Background Preterm birth (PTB) is a leading cause of neonatal morbidity and mortality and is not uncommonly associated with chorioamnionitis. We recently have demonstrated that the placenta harbors a unique microbiome with similar flora to the oral community. We also have shown an association of these placental microbiota with PTB, history of antenatal infection, and excess maternal weight gain. On the basis of these previous observations, we hypothesized that the placental membranes would retain a microbiome community that would vary in association with preterm birth and chorioamnionitis. Objective In the current study, we aimed to examine the differences in the placental membrane microbiome in association with PTB in both the presence and absence of chorioamnionitis and/or funisitis using state-of-the-science whole-genome shotgun metagenomics. Study Design This was a cross-sectional analysis with 6 nested spontaneous birth cohorts (n = 9-15 subjects/cohort): Term gestations without chorioamnionitis, term with chorioamnionitis, preterm without chorioamnionitis, preterm with mild chorioamnionitis, preterm with severe chorioamnionitis, and preterm with chorioamnionitis and funisitis. Histologic analysis was performed with Redline's criteria, and inflammatory cytokines were analyzed in the cord blood. DNA from placental membranes was extracted from sterile swabs collected at delivery, and whole-genome shotgun sequencing was performed on the Illumina HiSeq platform. Filtered microbial DNA sequences were annotated and analyzed with MG-RAST (ie, Metagenomic Rapid Annotations using Subsystems Technology) and R. Results Subjects were assigned to cohorts on the basis of gestational age at delivery and independent scoring of histologic chorioamnionitis. We found that preterm subjects with severe chorioamnionitis and funisitis had increases in cord blood inflammatory cytokines. Of interest, although the placental membrane microbiome was altered in association with severity of histologic chorioamnionitis (permutational multivariate analysis of variance P =.005), there was no observable impact with either betamethasone or antibiotic treatment. In preterm subjects with chorioamnionitis, we found a high abundance of both urogenital and oral commensal bacteria. These alterations in the microbiome were accompanied by significant variation (P <.05) in microbial metabolic pathways important in the glucose-fed pentose phosphate pathway (term subjects), or glycerophopholipid metabolism, and the biosynthesis of the siderophore group nonribosomal peptides (preterm subjects). Conclusion Consistent with ours and others previous findings, women who experienced spontaneous PTB harbor placental microbiota that further differed by severity of chorioamnionitis. Integrative metagenomic analysis revealed significant variation in distinct bacterial metabolic pathways, which we speculate may contribute to risk of preterm birth with and without severe chorioamnionitis.

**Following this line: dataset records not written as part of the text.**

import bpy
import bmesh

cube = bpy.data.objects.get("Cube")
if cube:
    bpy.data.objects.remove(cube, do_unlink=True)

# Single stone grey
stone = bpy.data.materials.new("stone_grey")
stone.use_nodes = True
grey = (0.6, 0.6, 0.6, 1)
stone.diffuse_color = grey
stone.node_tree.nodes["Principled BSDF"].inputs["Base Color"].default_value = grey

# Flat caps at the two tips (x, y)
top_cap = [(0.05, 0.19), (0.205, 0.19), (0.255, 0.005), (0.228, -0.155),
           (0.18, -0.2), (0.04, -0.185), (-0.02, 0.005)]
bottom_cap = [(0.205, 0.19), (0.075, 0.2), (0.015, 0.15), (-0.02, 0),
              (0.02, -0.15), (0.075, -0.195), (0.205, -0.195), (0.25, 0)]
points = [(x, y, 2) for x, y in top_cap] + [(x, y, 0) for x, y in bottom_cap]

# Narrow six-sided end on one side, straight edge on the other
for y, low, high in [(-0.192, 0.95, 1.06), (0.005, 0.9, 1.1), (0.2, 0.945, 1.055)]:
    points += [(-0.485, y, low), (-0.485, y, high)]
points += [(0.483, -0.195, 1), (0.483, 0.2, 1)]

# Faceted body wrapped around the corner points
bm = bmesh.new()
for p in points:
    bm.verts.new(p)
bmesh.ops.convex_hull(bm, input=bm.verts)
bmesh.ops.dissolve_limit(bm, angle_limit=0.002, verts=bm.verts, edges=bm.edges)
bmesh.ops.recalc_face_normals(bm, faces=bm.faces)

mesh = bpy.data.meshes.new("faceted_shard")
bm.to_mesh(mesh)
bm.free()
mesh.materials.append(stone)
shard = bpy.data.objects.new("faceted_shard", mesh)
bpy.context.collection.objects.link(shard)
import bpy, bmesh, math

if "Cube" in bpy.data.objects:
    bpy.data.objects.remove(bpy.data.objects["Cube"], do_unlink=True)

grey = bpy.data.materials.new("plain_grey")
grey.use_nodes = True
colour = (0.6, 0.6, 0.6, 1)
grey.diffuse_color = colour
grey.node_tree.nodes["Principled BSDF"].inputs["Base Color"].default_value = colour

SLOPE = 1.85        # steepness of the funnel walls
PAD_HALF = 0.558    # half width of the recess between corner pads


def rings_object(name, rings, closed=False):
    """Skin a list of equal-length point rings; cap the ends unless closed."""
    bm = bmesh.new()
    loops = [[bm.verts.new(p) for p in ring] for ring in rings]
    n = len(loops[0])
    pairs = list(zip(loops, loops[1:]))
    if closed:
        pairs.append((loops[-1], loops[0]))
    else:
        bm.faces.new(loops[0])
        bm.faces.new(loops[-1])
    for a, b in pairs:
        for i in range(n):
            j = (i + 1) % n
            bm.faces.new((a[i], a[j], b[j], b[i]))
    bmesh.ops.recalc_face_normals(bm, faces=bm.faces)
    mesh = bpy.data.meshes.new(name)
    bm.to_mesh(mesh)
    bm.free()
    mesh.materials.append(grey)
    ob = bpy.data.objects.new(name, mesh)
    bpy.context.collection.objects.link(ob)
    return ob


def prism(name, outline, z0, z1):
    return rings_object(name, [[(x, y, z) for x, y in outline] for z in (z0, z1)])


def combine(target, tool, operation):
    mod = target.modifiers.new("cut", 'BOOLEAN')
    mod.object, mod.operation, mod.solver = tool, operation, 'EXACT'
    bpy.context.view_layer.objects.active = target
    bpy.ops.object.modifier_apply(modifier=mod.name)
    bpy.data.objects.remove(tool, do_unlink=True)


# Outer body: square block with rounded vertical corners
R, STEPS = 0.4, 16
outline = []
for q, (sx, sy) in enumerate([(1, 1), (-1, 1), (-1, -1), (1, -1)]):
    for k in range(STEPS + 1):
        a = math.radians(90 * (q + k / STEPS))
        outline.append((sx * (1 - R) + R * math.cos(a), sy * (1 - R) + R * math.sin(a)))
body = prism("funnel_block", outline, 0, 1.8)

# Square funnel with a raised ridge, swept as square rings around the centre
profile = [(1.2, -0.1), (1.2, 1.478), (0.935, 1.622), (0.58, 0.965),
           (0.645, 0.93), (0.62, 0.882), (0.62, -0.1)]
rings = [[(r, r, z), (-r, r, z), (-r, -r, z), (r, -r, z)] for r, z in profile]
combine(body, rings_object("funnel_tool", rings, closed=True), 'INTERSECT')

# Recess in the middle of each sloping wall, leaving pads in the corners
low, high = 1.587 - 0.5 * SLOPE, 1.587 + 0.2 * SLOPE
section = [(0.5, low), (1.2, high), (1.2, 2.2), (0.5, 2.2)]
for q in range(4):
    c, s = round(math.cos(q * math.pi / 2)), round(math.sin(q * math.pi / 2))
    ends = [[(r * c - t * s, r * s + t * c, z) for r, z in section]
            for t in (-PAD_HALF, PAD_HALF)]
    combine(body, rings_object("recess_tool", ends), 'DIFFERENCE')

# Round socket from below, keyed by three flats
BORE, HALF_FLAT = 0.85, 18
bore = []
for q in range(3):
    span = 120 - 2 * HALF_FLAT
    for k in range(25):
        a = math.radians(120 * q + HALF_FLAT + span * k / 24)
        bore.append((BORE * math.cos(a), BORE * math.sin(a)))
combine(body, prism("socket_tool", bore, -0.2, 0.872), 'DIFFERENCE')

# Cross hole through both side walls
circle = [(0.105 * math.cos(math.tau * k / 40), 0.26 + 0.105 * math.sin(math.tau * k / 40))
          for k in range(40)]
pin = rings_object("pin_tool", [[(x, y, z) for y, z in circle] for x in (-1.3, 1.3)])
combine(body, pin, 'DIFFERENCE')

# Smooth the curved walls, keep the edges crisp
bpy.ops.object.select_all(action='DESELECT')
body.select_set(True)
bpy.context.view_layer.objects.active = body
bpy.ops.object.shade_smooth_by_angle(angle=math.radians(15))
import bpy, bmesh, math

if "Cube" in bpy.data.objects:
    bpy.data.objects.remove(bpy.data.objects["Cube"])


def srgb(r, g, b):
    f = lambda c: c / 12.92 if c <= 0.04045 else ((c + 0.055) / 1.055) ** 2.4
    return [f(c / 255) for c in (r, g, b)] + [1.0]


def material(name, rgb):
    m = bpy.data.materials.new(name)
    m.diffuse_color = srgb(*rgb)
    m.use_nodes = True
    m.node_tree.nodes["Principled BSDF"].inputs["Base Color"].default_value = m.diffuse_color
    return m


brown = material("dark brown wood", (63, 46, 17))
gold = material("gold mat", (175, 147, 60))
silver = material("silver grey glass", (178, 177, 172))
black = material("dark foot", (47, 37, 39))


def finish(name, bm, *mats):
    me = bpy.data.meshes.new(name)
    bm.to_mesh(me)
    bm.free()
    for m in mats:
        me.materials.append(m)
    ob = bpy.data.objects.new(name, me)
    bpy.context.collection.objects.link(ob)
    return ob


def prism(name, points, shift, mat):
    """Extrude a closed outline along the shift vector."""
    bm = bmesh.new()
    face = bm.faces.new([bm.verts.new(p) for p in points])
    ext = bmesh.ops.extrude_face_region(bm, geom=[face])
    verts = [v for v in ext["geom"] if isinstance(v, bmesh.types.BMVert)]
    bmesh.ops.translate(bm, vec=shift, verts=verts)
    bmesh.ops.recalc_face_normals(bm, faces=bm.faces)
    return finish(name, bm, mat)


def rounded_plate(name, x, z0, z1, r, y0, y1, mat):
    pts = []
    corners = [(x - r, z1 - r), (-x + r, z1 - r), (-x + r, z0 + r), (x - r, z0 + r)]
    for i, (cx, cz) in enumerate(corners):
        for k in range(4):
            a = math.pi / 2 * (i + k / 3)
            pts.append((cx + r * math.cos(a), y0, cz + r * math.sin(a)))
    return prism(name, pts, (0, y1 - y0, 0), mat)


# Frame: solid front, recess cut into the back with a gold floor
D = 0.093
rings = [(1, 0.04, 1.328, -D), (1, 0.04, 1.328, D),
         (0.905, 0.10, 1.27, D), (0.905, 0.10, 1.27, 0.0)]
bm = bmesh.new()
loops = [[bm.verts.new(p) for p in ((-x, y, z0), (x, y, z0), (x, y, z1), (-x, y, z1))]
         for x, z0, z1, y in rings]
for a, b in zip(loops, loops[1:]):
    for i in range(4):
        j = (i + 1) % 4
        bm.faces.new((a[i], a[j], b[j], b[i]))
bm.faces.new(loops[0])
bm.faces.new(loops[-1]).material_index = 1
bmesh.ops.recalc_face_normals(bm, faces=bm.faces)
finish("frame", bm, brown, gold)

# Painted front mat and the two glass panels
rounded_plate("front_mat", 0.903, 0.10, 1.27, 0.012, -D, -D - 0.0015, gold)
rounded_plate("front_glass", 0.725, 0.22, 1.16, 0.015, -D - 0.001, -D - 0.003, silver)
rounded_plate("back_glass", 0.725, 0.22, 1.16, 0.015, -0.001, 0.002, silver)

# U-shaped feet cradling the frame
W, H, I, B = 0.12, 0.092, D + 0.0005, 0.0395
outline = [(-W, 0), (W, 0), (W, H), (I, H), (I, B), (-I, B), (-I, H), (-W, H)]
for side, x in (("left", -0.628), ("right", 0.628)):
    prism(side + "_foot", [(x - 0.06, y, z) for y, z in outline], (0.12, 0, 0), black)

Bibliographical noteFunding Information:
The effort and resources for this study was funded partially by the National Institutes of Health (grant numbers R01NR014792 and DP2OD001500 to K.M.A, HL97064 to A.H.J. and S.G.K, 1F32HD082969-01A1 to A.L.P.), The Burroughs Welcome Fund Preterm Birth Initiative(s) (K.M.A. and S.G.K., C.A.C. and S.G.K.), and the March of Dimes Prematurity Research Initiative (K.M.A).
© 2016 Published by Elsevier Inc.
- preterm birth
- whole-genome shotgun metagenomics